UK hospital protests to Australian radio over hoax
This undated hand out photo provided by the Metropolitan Police shows Jacintha Saldanha. British police say that a nurse who was found dead days after she took a hoax call about the pregnant Duchess of Cambridge was originally from India. Scotland Yard said Saturday that 46-year-old Jacintha Saldanha, who was found dead on Friday, Dec. 7, 2012 had lived in Bristol in southwestern England for nine years. Saldanha worked at the London hospital where Prince William's wife, Kate, was being treated for acute morning sickness. The nurse was duped by a prank call performed by two Australian DJs, who pretended to be Queen Elizabeth II and Prince Charles to ask about Kate's condition. (AP Photo/Metropolitan Police)

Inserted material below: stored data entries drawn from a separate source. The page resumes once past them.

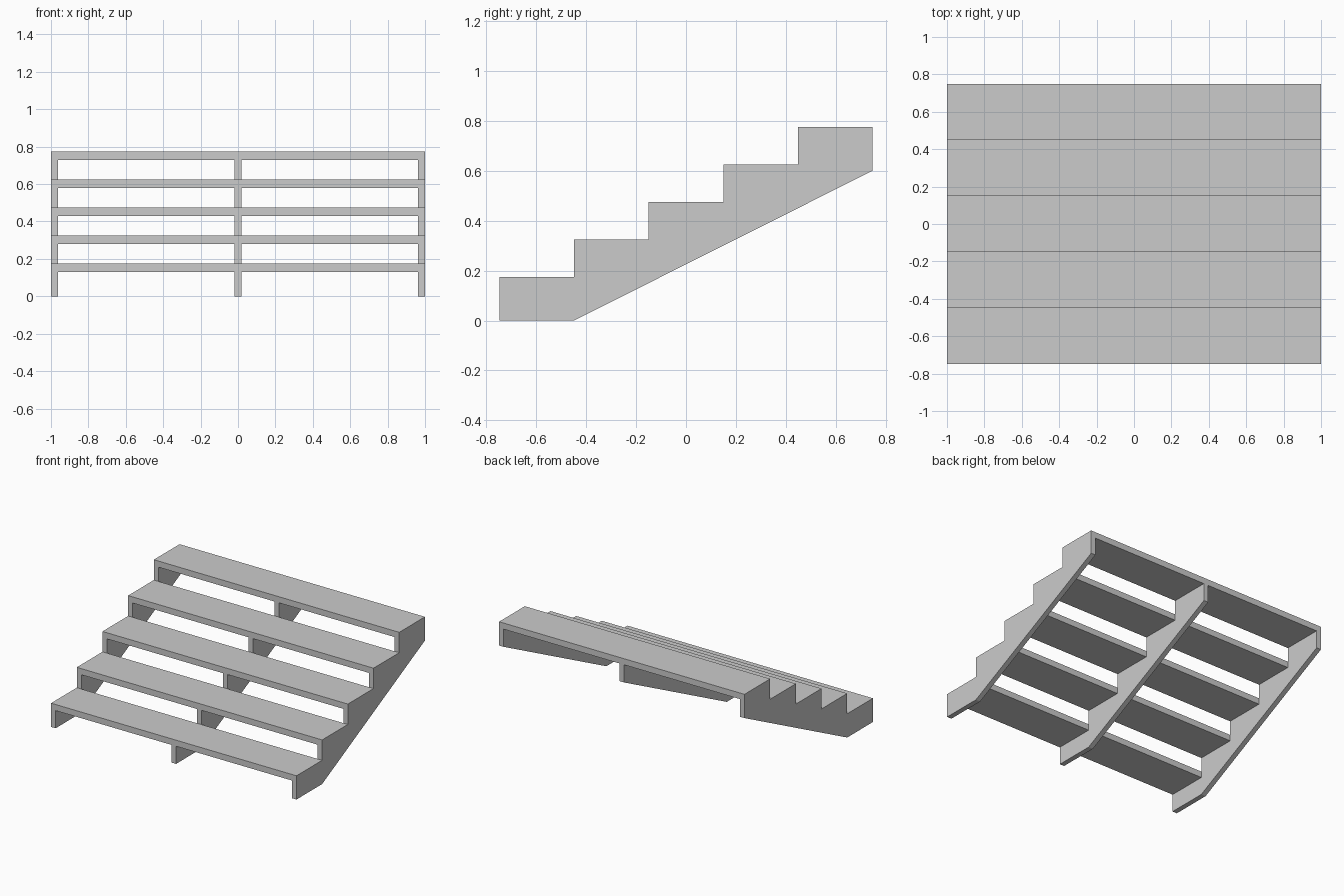
import bpy
import bmesh

cube = bpy.data.objects.get("Cube")
if cube:
    bpy.data.objects.remove(cube, do_unlink=True)

STEPS, RUN, RISE = 5, 0.299, 0.15
FRONT, FIRST_TOP = -0.7475, 0.175
THICK, STRINGER_W = 0.045, 0.037

grey = bpy.data.materials.new("plain grey")
grey.use_nodes = True
grey.diffuse_color = (0.6, 0.6, 0.6, 1)
grey.node_tree.nodes["Principled BSDF"].inputs["Base Color"].default_value = (0.6, 0.6, 0.6, 1)


def extrude_profile(name, profile, x0, x1):
    """Solid made by pushing a (y, z) outline from x0 to x1."""
    bm = bmesh.new()
    face = bm.faces.new([bm.verts.new((x0, y, z)) for y, z in profile])
    grown = bmesh.ops.extrude_face_region(bm, geom=[face])["geom"]
    verts = [g for g in grown if isinstance(g, bmesh.types.BMVert)]
    bmesh.ops.translate(bm, verts=verts, vec=(x1 - x0, 0, 0))
    bmesh.ops.recalc_face_normals(bm, faces=bm.faces)
    mesh = bpy.data.meshes.new(name)
    bm.to_mesh(mesh)
    bm.free()
    mesh.materials.append(grey)
    obj = bpy.data.objects.new(name, mesh)
    bpy.context.collection.objects.link(obj)


# Treads, full width
for i in range(STEPS):
    y0, top = FRONT + i * RUN, FIRST_TOP + i * RISE
    y1 = y0 + RUN
    extrude_profile(f"tread_{i + 1}",
                    [(y0, top - THICK), (y1, top - THICK), (y1, top), (y0, top)], -1, 1)

# Sawtooth stringers with a sloping underside, carrying the treads
outline = [(FRONT, 0)]
for i in range(STEPS):
    y0, seat = FRONT + i * RUN, FIRST_TOP + i * RISE - THICK
    outline += [(y0, seat), (y0 + RUN, seat)]
outline += [(FRONT + STEPS * RUN, 0.6), (FRONT + RUN, 0)]

for name, x in (("right_stringer", -1), ("middle_stringer", -STRINGER_W / 2),
                ("left_stringer", 1 - STRINGER_W)):
    extrude_profile(name, outline, x, x + STRINGER_W)
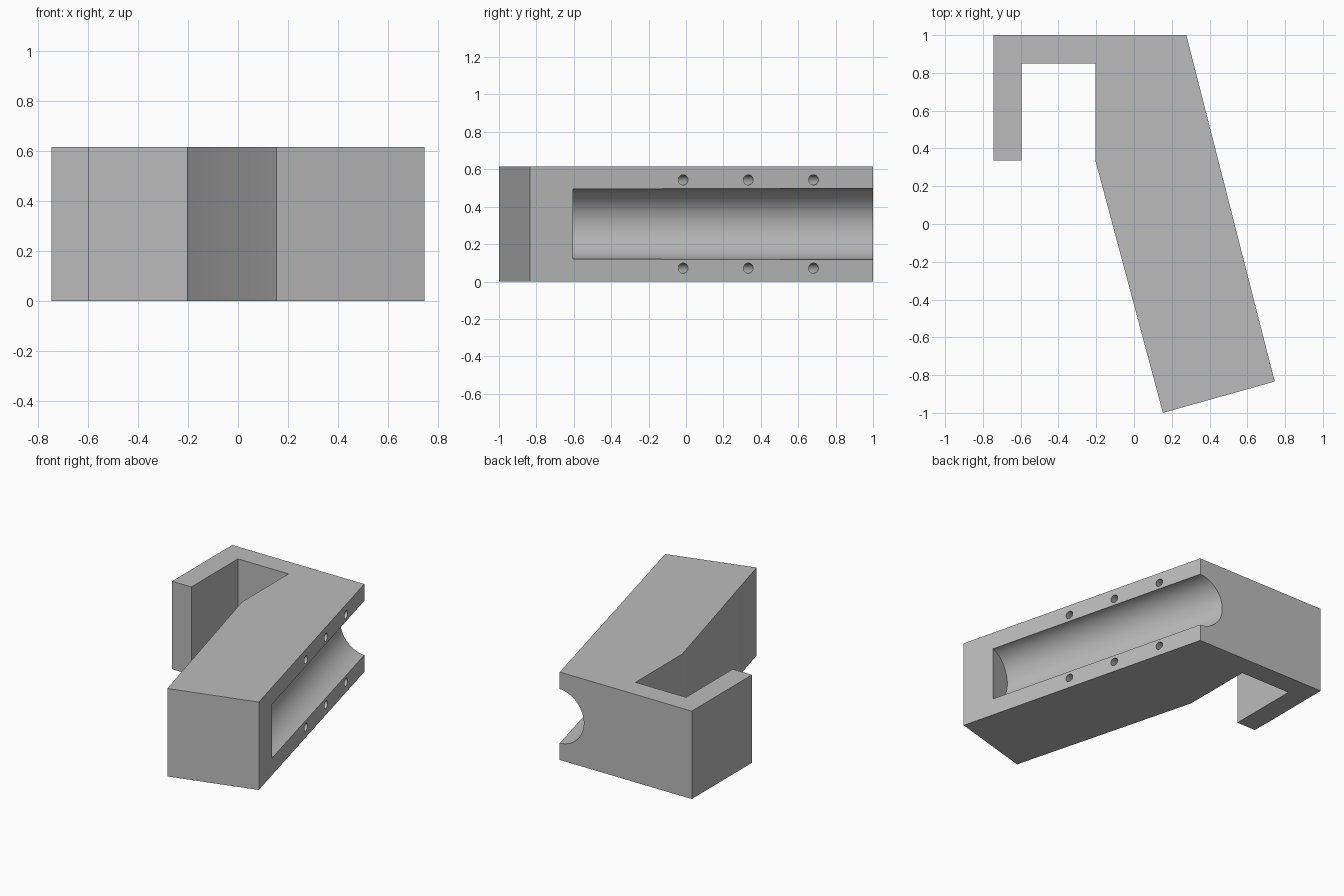
import bpy, bmesh, math
from mathutils import Vector

default = bpy.data.objects.get("Cube")
if default:
    bpy.data.objects.remove(default, do_unlink=True)

HEIGHT = 0.615
MID = HEIGHT / 2
TILT = math.radians(15)
AXIS = Vector((-math.sin(TILT), math.cos(TILT), 0))    # along the leaning arm
OUT = Vector((math.cos(TILT), math.sin(TILT), 0))      # away from its right-hand face
FRONT_CORNER = Vector((0.745, -0.834, 0))
BACK_CORNER = Vector((0.277, 1.0, 0))

grey = bpy.data.materials.new("plain grey")
grey.use_nodes = True
grey.diffuse_color = (0.5, 0.5, 0.5, 1)
grey.node_tree.nodes["Principled BSDF"].inputs["Base Color"].default_value = (0.5, 0.5, 0.5, 1)


def face_point(y, z):
    """Point on the slanted outer face at the given y."""
    t = (y - FRONT_CORNER.y) / (BACK_CORNER.y - FRONT_CORNER.y)
    p = FRONT_CORNER.lerp(BACK_CORNER, t)
    return Vector((p.x, y, z))


def cylinder_cutter(name, start, end, radius, sides):
    d = end - start
    bpy.ops.mesh.primitive_cylinder_add(vertices=sides, radius=radius, depth=d.length,
                                        location=(start + end) / 2)
    ob = bpy.context.object
    ob.name = name
    ob.rotation_euler = d.to_track_quat('Z', 'Y').to_euler()
    ob.hide_render = True
    ob.data.materials.append(grey)
    return ob


def cut(target, cutter):
    mod = target.modifiers.new("cut", 'BOOLEAN')
    mod.operation = 'DIFFERENCE'
    mod.solver = 'EXACT'
    mod.object = cutter
    bpy.context.view_layer.objects.active = target
    bpy.ops.object.modifier_apply(modifier=mod.name)
    bpy.data.objects.remove(cutter, do_unlink=True)


# Hooked bracket: plan outline extruded upwards
outline = [(-0.745, 1), BACK_CORNER.xy, FRONT_CORNER.xy, (0.153, -1), (-0.204, 0.335),
           (-0.204, 0.85), (-0.596, 0.85), (-0.596, 0.335), (-0.745, 0.335)]
bm = bmesh.new()
base = bm.faces.new([bm.verts.new((x, y, 0)) for x, y in outline])
grown = bmesh.ops.extrude_face_region(bm, geom=[base])
bmesh.ops.translate(bm, vec=(0, 0, HEIGHT),
                    verts=[v for v in grown["geom"] if isinstance(v, bmesh.types.BMVert)])
bmesh.ops.recalc_face_normals(bm, faces=bm.faces)
mesh = bpy.data.meshes.new("hooked_bracket")
bm.to_mesh(mesh)
bm.free()
mesh.materials.append(grey)
bracket = bpy.data.objects.new("hooked_bracket", mesh)
bpy.context.collection.objects.link(bracket)

# Half-round channel, closed at the front and open at the back
back = face_point(1, MID) + OUT * 0.01
length = (1 + 0.6) / AXIS.y
cut(bracket, cylinder_cutter("channel_cutter", back - AXIS * length, back + AXIS * 0.3, 0.19, 96))

# Blind screw holes above and below the channel
for y in (-0.015, 0.333, 0.682):
    for side in (-1, 1):
        p = face_point(y, MID + side * 0.236)
        cut(bracket, cylinder_cutter("hole_cutter", p - OUT * 0.2, p + OUT * 0.1, 0.027, 32))

# Smooth the round surfaces, keep the edges crisp
bpy.ops.object.select_all(action='DESELECT')
bracket.select_set(True)
bpy.context.view_layer.objects.active = bracket
bpy.ops.object.shade_smooth_by_angle(angle=math.radians(30))
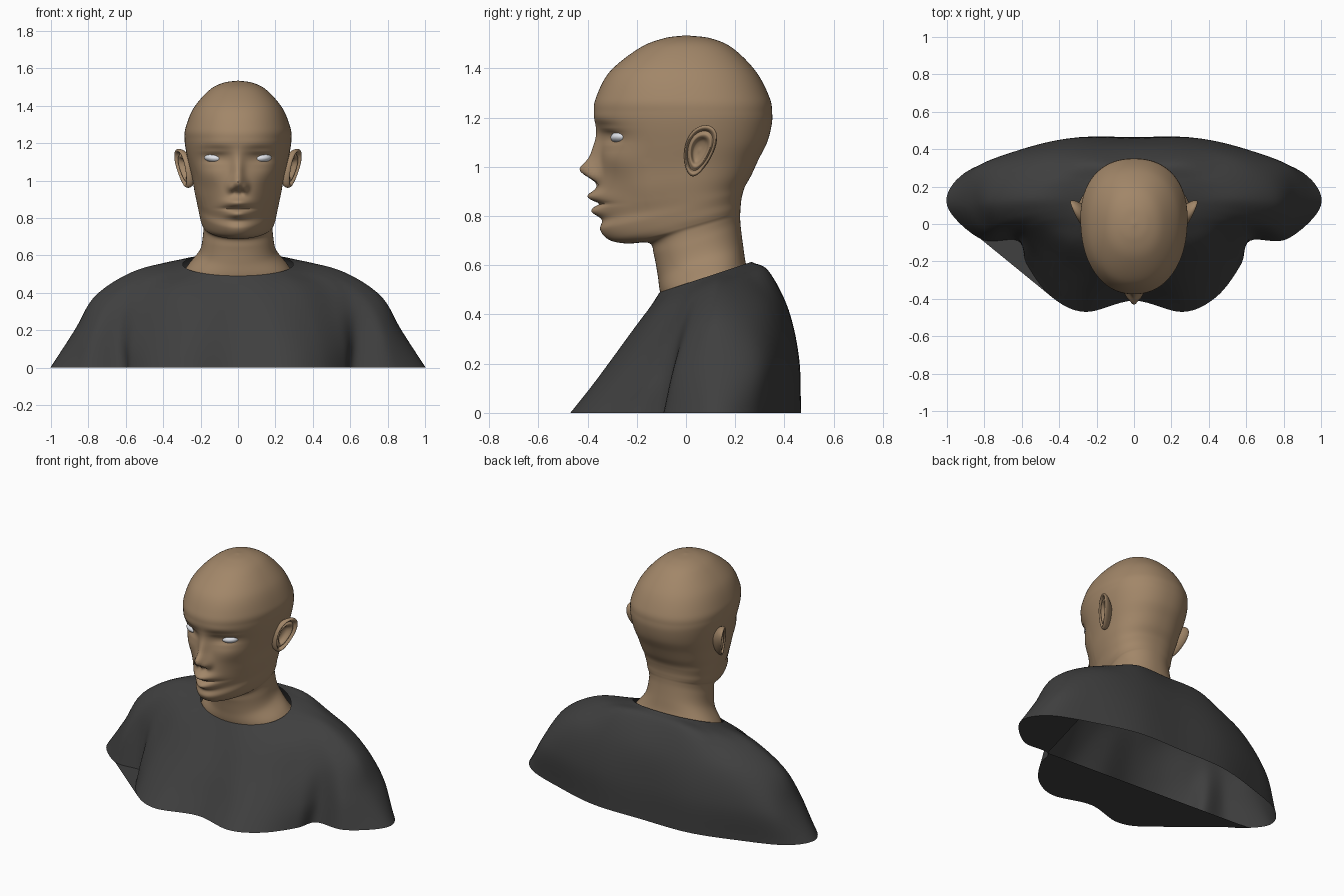
import bpy, bmesh, math
from mathutils import Vector
from mathutils.bvhtree import BVHTree

if "Cube" in bpy.data.objects:
    bpy.data.objects.remove(bpy.data.objects["Cube"])


def material(name, rgb):
    m = bpy.data.materials.new(name)
    m.diffuse_color = (*rgb, 1)
    m.use_nodes = True
    m.node_tree.nodes["Principled BSDF"].inputs["Base Color"].default_value = m.diffuse_color
    return m


skin = material("skin", (0.36, 0.24, 0.14))
cloth = material("dark_cloth", (0.05, 0.05, 0.05))
white = material("eye_white", (0.75, 0.77, 0.82))


def spline(keys, n, closed=False):
    """Catmull-Rom curve through tuples of any length, n steps per span."""
    k = [tuple(p) for p in keys]
    ext = lambda a, b: tuple(2 * u - v for u, v in zip(a, b))
    if closed:
        k = [k[-1]] + k + k[:2]
    else:
        k = [ext(k[0], k[1])] + k + [ext(k[-1], k[-2])]
    out = []
    for i in range(1, len(k) - 2):
        for s in range(n):
            t = s / n
            out.append(tuple(0.5 * (2 * b + (c - a) * t + (2 * a - 5 * b + 4 * c - d) * t * t
                                    + (3 * b - a - 3 * c + d) * t ** 3)
                             for a, b, c, d in zip(*k[i - 1:i + 3])))
    if not closed:
        out.append(k[-2])
    return out


def loft(rings, cap_end=False):
    """Bridge closed rings of points; returns bmesh and its vertex rings."""
    bm = bmesh.new()
    vs = [[bm.verts.new(p) for p in r] for r in rings]
    n = len(vs[0])
    for a, b in zip(vs, vs[1:]):
        for i in range(n):
            j = (i + 1) % n
            bm.faces.new((a[i], a[j], b[j], b[i]))
    if cap_end:
        bm.faces.new(vs[-1])
    return bm, vs


def finish(bm, name, mat):
    bmesh.ops.recalc_face_normals(bm, faces=bm.faces)
    me = bpy.data.meshes.new(name)
    bm.to_mesh(me)
    ob = bpy.data.objects.new(name, me)
    bpy.context.collection.objects.link(ob)
    me.materials.append(mat)
    bpy.ops.object.select_all(action='DESELECT')
    ob.select_set(True)
    bpy.context.view_layer.objects.active = ob
    bpy.ops.object.shade_smooth_by_angle(angle=math.radians(55))
    return ob


# Head and neck: tilted rings (front y, front z, back y, back z, half width, front taper)
head_rings = [
    (-.08, .42, .27, .54, .31, 0), (-.105, .49, .245, .60, .265, 0),
    (-.115, .56, .232, .68, .205, 0), (-.13, .64, .222, .76, .188, 0),
    (-.15, .69, .22, .80, .185, .05), (-.24, .688, .221, .82, .188, .2),
    (-.31, .703, .222, .835, .19, .3), (-.345, .745, .224, .86, .195, .32),
    (-.335, .79, .23, .89, .203, .3), (-.352, .84, .24, .92, .212, .27),
    (-.358, .90, .265, .965, .225, .22), (-.35, .98, .295, 1.03, .24, .16),
    (-.35, 1.08, .33, 1.10, .262, .1), (-.363, 1.16, .348, 1.17, .278, .08),
    (-.374, 1.22, .35, 1.22, .284, .08), (-.366, 1.28, .34, 1.28, .28, .06),
    (-.31, 1.386, .285, 1.386, .238, .03), (-.19, 1.482, .19, 1.482, .155, 0),
    (-.09, 1.522, .1, 1.522, .08, 0), (-.002, 1.534, .002, 1.534, .002, 0)]

# Face relief: (|x|, z, spread x, spread z, push in y)
relief = [
    (0, .985, .027, .027, -.065), (0, 1.04, .021, .045, -.035), (0, 1.11, .025, .04, -.008),  # nose
    (.038, .962, .014, .018, -.028), (.02, .935, .009, .008, .015),                            # nostrils
    (0, .88, .046, .017, -.043), (0, .818, .04, .017, -.04), (0, .85, .055, .006, .018),       # lips
    (0, .74, .05, .03, -.004),                                                                # chin
    (.115, 1.125, .055, .035, .03), (.11, 1.19, .07, .02, -.006),                              # socket, brow
    (.125, 1.153, .045, .008, -.008), (.125, 1.088, .04, .008, -.005),                         # lids
    (.17, 1.03, .05, .04, -.012), (.14, .9, .04, .05, .014)]                                   # cheek

SEG = 160
rings = []
for yf, zf, yb, zb, w, k in spline(head_rings, 8):
    ring = []
    for i in range(SEG):
        a = 2 * math.pi * i / SEG
        f = math.copysign(abs(math.cos(a)) ** .9, math.cos(a))
        s = math.copysign(abs(math.sin(a)) ** .9, math.sin(a))
        x = w * s * (1 - k * f)
        y = (yf + yb) / 2 + f * (yf - yb) / 2
        z = (zf + zb) / 2 + f * (zf - zb) / 2
        front = min(1, max(0, (f - .2) / .4))
        if front and y < -.16:
            y += front * sum(d * math.exp(-((abs(x) - cx) / sx) ** 2 / 2 - ((z - cz) / sz) ** 2 / 2)
                             for cx, cz, sx, sz, d in relief)
        ring.append((x, y, z))
    rings.append(ring)
bm, _ = loft(rings, cap_end=True)
bvh = BVHTree.FromBMesh(bm)
finish(bm, "head_and_neck", skin)

# Ears: polar shell (radius factor, depth) from hidden back, over the rim, into the bowl
ear_profile = [(.5, -.06), (.88, -.028), (1, -.008), (1, .006), (.93, .013), (.85, .008), (.78, -.006),
               (.66, .004), (.55, .0), (.42, -.02), (.2, -.028), (.02, -.028)]
for side, label in ((1, "right"), (-1, "left")):
    # Ear
    rings = []
    for r, d in spline(ear_profile, 3):
        ring = []
        for i in range(48):
            a = 2 * math.pi * i / 48
            v = .103 * r * math.sin(a)
            u = .06 * r * math.cos(a) * (1 + .25 * math.sin(a))
            y, z = .054 + u + .25 * v, 1.065 + v
            ring.append((side * (.256 + .42 * y + .13 * (z - .96) + d), y, z))
        rings.append(ring)
    bm, _ = loft(rings, cap_end=True)
    finish(bm, label + "_ear", skin)
    # Eye set into the socket
    hit = bvh.ray_cast(Vector((side * .125, -1, 1.12)), Vector((0, 1, 0)))[0]
    bm = bmesh.new()
    bmesh.ops.create_uvsphere(bm, u_segments=32, v_segments=20, radius=1)
    eye = finish(bm, label + "_eye", white)
    eye.scale = (.056, .045, .026)
    eye.rotation_euler = (0, -side * .08, side * .38)
    eye.location = hit + Vector((0, .031, 0))

# Shirt: vertical profiles from below the collar to the hem, front round to back
profiles = [
    [(0, -.19, .36), (0, -.28, .22), (0, -.35, .10), (0, -.41, 0)],               # breastbone
    [(.17, -.19, .37), (.22, -.30, .22), (.25, -.39, .10), (.26, -.47, 0)],       # bust
    [(.32, -.12, .42), (.38, -.22, .26), (.42, -.31, .12), (.44, -.39, 0)],       # chest side
    [(.45, -.03, .44), (.52, -.11, .28), (.56, -.17, .13), (.57, -.22, 0)],       # flank
    [(.50, .02, .47), (.60, -.03, .33), (.63, -.06, .16), (.62, -.09, 0)],        # armpit
    [(.52, .07, .50), (.70, .02, .36), (.78, -.04, .18), (.82, -.08, 0)],         # sleeve front
    [(.54, .13, .52), (.76, .12, .385), (.87, .11, .20), (1.0, .10, 0)],          # sleeve outside
    [(.50, .20, .53), (.70, .25, .40), (.83, .29, .20), (.91, .27, 0)],           # sleeve back
    [(.40, .26, .55), (.54, .35, .42), (.62, .39, .22), (.62, .385, 0)],          # shoulder blade
    [(.25, .33, .575), (.30, .41, .42), (.33, .455, .22), (.33, .46, 0)],         # back side
    [(0, .33, .575), (0, .415, .42), (0, .455, .22), (0, .465, 0)]]               # spine
collar_angles = [-90, -66, -44, -25, -8, 5, 16, 35, 55, 72, 90]
columns = []
for deg, path in zip(collar_angles, profiles):
    a = math.radians(deg)
    y = .08 + .187 * math.sin(a)
    columns.append(spline([(.295 * math.cos(a), y, .49 + .33 * (y + .107))] + path, 8))
columns += [[(-x, y, z) for x, y, z in c] for c in columns[-2:0:-1]]
rows = [spline([c[i] for c in columns], 8, closed=True) for i in range(len(columns[0]))]
bm, vs = loft(rows)
hem = vs[-1]
# Partly closed underside: front panel with its web to the left sleeve, and right sleeve end
caps = [bm.faces.new(hem[116:121] + hem[144:160] + hem[0:33]), bm.faces.new(hem[32:62])]
bmesh.ops.triangulate(bm, faces=caps)
finish(bm, "shirt", cloth)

LONDON (AP) — The British hospital that fell victim to a prank call from two Australian DJs asking questions about the pregnant Duchess of Cambridge condemned the hoax on Saturday, ratcheting up the pressure on their radio station a day after the nurse who took the call was found dead.
Lord Glenarthur, the chairman of King Edward VII's Hospital, wrote the chairman of the radio station's owner to urge him not to let such a thing happen again.
The consequence of the prank for "was the humiliation of two dedicated and caring nurses who were simply doing their job tending to their patients," he wrote.
"The longer term consequence has been reported around the world and is, frankly, tragic beyond words."
Jacintha Saldanha, 46, was found dead early Friday at nurses' housing provided by London's King Edward VII hospital, where Prince William's wife, the former Kate Middleton, was being treated for acute morning sickness this week.
Members of the media opposite the entrance to the King Edward VII hospital in central London, Friday, Dec. 7, 2012. King Edward VII hospital says a nurse involved in a prank telephone call to elicit information about the Duchess of Cambridge has died. The hospital said Friday that Jacintha Saldanha had been a victim of the call made by two Australian radio disc jockeys. They did not immediately say what role she played in the call. (AP Photo/Lefteris Pitarakis)
Police released a grainy photo of Saldanha on Saturday. A native of India, she had lived in Bristol in southwestern England with her family for the past nine years, Scotland Yard confirmed.
Police said her death is being treated as "unexplained," though they said they didn't find anything suspicious. A coroner will make a determination on the cause next week.
Police have made no connection between her death and the prank call, but people from London to Sydney have been making the assumption that she died because of stress from the call.
Flowers were left outside the hospital's nurses' building. Attached to the red, white and blue flowers, a note read: "Dear Jacintha, our thoughts are with you and your family. From all your fellow nurses, we bless your soul. God bless."
A man identified as Saldanha's driving instructor Jeff Sellick, told Sky News he was in "complete shock" at her death, saying "it's just such a shame, she was such a nice person."